WHAT YOU SHOULD DO = Reproduce word for word the lines between those holding "the back wall" and "1.268, 0.546, 0.581);", inclusive, and nothing else from the data below.

Stored data =

══════

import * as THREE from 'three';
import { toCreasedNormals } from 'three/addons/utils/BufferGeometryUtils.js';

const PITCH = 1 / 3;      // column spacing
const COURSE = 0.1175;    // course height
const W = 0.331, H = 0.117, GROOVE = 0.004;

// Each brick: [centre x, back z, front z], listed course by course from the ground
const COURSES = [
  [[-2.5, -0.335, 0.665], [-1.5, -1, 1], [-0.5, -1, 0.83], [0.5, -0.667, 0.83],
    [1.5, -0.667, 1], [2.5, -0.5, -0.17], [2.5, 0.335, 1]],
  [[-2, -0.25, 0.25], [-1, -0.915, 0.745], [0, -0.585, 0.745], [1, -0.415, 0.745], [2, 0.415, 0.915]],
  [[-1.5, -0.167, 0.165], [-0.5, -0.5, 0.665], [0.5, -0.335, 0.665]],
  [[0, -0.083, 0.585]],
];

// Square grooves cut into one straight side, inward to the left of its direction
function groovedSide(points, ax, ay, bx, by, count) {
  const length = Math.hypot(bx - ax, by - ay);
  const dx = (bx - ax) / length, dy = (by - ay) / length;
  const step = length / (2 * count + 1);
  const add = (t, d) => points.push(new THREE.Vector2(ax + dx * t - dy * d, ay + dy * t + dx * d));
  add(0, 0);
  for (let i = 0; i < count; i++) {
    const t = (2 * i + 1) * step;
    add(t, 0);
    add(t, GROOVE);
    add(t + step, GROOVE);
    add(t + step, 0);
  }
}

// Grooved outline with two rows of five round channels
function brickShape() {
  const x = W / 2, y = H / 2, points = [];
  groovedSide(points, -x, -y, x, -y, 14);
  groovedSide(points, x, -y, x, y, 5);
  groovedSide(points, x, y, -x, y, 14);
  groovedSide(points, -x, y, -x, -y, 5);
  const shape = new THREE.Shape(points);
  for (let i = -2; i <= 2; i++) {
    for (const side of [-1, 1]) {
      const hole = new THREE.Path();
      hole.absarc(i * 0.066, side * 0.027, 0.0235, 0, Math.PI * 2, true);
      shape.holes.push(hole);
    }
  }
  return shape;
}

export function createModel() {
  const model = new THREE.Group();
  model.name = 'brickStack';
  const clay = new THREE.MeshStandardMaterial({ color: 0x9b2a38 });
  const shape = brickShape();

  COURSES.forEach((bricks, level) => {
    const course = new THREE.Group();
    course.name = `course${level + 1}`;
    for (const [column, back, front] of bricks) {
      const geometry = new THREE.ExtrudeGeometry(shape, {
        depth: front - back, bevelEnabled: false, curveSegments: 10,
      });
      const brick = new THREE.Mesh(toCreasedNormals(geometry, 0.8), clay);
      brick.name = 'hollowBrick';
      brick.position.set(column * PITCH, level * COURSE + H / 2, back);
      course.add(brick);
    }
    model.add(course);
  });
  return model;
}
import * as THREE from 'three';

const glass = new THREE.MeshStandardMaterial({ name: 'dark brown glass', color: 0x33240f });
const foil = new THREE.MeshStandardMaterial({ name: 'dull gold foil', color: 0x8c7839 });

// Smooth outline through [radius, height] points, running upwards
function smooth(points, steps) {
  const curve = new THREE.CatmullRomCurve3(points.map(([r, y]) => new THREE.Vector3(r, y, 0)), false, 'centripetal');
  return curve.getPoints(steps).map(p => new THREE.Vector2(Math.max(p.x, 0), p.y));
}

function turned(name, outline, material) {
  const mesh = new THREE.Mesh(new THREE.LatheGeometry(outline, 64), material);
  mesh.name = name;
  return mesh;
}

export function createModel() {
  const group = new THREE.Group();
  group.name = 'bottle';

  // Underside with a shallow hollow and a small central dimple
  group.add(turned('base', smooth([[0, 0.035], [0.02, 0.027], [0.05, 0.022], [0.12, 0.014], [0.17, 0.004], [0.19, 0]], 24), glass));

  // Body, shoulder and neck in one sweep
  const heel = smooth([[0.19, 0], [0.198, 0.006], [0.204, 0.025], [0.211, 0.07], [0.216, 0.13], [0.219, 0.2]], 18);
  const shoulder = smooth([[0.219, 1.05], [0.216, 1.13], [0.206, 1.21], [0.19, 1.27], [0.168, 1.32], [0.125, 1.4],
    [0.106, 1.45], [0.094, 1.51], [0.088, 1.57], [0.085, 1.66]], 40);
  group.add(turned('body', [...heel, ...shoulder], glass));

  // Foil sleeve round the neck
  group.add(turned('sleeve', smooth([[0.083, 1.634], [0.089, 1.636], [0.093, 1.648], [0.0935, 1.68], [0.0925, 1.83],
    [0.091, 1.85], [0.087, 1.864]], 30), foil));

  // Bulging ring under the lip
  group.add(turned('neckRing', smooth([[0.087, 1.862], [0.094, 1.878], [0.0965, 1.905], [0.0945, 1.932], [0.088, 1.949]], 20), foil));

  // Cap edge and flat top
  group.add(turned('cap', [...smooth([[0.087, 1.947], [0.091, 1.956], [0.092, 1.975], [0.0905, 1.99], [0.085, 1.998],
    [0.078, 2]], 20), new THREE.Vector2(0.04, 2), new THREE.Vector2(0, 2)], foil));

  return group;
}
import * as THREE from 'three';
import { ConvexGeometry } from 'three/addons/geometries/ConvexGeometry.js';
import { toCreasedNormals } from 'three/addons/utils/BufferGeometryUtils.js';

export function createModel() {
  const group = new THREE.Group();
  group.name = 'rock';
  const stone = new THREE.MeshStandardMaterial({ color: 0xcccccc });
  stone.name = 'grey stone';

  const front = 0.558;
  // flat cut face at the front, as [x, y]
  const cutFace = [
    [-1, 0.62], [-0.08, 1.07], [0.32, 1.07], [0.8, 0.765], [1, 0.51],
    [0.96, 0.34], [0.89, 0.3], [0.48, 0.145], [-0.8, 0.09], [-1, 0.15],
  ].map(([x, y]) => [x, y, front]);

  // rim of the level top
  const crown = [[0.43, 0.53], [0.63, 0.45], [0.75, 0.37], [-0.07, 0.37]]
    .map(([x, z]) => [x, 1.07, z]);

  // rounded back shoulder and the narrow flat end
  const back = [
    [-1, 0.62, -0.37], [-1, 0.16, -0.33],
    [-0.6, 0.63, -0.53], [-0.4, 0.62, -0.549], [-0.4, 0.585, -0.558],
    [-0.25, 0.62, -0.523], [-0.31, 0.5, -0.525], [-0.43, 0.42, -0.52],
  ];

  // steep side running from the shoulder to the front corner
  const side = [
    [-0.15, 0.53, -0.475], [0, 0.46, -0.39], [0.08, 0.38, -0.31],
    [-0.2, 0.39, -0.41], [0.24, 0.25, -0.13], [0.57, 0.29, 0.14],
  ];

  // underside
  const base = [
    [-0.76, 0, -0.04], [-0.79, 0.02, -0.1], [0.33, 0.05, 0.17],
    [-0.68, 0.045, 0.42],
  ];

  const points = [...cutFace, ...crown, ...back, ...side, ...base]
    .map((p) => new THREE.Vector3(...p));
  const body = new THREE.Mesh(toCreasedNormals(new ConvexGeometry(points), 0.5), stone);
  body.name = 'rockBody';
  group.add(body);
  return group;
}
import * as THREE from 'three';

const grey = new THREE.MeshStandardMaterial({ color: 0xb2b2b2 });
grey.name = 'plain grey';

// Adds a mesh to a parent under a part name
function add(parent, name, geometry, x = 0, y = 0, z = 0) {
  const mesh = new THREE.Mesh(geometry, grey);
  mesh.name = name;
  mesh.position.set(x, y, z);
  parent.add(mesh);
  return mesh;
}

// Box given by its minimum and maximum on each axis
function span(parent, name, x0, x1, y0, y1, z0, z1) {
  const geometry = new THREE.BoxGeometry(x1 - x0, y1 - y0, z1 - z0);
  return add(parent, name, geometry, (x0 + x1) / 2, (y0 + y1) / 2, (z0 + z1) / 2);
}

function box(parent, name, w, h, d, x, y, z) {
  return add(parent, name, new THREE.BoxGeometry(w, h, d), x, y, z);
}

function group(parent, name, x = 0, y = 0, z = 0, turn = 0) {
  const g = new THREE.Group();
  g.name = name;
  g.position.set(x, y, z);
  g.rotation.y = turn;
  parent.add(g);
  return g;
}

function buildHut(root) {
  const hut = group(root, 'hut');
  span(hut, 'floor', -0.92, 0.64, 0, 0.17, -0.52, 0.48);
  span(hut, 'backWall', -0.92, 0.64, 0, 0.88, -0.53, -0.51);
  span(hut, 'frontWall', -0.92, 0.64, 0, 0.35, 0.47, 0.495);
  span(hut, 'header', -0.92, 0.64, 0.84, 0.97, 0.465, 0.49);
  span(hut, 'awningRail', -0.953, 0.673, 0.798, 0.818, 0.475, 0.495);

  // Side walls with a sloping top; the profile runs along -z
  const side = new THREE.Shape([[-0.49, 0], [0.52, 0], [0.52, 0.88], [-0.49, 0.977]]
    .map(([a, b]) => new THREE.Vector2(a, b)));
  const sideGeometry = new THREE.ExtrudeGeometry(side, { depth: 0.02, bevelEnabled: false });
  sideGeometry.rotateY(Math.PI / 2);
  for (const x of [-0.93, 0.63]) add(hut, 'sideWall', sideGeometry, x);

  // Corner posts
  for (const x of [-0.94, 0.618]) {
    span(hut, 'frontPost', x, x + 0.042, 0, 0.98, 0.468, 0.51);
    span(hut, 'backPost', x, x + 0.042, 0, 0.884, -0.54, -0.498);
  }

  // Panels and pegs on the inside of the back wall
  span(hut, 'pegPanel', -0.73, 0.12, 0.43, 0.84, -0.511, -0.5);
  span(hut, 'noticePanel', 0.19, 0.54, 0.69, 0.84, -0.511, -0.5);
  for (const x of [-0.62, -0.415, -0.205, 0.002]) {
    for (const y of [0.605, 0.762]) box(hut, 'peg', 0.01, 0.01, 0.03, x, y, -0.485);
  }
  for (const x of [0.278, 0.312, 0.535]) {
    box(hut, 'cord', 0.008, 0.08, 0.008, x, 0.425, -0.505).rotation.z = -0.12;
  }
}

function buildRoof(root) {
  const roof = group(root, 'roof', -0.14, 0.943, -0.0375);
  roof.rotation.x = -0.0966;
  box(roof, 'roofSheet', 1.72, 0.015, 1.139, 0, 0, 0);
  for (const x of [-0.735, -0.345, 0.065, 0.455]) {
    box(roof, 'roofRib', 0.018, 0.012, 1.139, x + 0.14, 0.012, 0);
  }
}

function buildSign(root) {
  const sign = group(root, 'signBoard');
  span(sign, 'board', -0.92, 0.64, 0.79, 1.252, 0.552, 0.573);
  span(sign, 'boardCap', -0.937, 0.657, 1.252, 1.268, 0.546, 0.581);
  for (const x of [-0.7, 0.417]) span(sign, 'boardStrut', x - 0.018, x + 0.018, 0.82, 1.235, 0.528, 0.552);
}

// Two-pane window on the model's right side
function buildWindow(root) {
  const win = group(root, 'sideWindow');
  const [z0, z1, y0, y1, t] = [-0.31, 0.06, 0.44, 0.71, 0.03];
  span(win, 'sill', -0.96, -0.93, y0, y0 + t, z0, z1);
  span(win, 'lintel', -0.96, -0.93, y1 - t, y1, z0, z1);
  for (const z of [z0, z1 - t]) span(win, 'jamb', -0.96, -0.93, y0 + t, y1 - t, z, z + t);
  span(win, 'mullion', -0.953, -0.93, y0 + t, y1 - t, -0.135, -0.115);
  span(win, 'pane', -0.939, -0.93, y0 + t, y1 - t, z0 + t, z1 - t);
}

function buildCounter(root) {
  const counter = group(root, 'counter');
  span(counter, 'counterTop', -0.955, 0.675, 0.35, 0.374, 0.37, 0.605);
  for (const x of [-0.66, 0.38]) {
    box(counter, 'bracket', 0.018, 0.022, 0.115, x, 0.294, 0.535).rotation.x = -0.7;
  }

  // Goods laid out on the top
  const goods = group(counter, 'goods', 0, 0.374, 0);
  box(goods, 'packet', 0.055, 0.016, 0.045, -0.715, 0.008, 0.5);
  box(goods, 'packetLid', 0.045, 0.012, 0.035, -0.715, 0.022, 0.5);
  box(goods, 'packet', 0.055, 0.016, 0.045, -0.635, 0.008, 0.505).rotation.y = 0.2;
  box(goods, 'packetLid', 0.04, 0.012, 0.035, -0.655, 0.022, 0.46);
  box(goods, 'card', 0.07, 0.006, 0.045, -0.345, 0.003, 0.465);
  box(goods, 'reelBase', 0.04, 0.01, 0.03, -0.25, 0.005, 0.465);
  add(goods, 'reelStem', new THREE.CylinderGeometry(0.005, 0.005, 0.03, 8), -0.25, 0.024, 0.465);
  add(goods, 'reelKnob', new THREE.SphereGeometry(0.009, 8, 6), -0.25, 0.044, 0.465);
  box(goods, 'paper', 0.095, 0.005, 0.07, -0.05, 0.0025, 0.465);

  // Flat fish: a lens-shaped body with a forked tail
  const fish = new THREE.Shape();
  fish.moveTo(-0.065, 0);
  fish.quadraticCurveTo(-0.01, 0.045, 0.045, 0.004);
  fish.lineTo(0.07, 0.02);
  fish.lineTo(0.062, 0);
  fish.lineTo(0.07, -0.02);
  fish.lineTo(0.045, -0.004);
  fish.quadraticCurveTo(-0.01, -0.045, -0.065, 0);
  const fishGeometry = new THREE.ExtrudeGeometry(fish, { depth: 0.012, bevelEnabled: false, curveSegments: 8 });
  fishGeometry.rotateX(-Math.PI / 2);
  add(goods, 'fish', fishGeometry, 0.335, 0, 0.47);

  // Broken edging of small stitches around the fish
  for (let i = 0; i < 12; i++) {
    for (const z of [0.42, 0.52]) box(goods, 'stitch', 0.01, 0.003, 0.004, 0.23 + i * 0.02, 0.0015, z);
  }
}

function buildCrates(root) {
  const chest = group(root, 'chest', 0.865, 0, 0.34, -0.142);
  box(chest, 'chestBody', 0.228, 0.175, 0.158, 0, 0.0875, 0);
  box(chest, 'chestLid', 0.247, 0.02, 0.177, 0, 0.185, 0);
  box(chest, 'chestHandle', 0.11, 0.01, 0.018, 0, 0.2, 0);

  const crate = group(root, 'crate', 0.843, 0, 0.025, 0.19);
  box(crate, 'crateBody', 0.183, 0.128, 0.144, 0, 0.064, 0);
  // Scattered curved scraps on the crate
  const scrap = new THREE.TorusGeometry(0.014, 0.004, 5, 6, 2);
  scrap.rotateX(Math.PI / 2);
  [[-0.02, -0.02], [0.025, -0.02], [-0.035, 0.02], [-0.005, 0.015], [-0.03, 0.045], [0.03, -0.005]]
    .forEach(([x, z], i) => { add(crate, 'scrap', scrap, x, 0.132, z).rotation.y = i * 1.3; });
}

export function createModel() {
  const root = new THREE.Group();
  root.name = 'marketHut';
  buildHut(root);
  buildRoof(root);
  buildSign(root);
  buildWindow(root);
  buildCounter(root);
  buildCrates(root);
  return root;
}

══════

RESPONSE TO THIS TASK =
  // Panels and pegs on the inside of the back wall
  span(hut, 'pegPanel', -0.73, 0.12, 0.43, 0.84, -0.511, -0.5);
  span(hut, 'noticePanel', 0.19, 0.54, 0.69, 0.84, -0.511, -0.5);
  for (const x of [-0.62, -0.415, -0.205, 0.002]) {
    for (const y of [0.605, 0.762]) box(hut, 'peg', 0.01, 0.01, 0.03, x, y, -0.485);
  }
  for (const x of [0.278, 0.312, 0.535]) {
    box(hut, 'cord', 0.008, 0.08, 0.008, x, 0.425, -0.505).rotation.z = -0.12;
  }
}

function buildRoof(root) {
  const roof = group(root, 'roof', -0.14, 0.943, -0.0375);
  roof.rotation.x = -0.0966;
  box(roof, 'roofSheet', 1.72, 0.015, 1.139, 0, 0, 0);
  for (const x of [-0.735, -0.345, 0.065, 0.455]) {
    box(roof, 'roofRib', 0.018, 0.012, 1.139, x + 0.14, 0.012, 0);
  }
}

function buildSign(root) {
  const sign = group(root, 'signBoard');
  span(sign, 'board', -0.92, 0.64, 0.79, 1.252, 0.552, 0.573);
  span(sign, 'boardCap', -0.937, 0.657, 1.252, 1.268, 0.546, 0.581);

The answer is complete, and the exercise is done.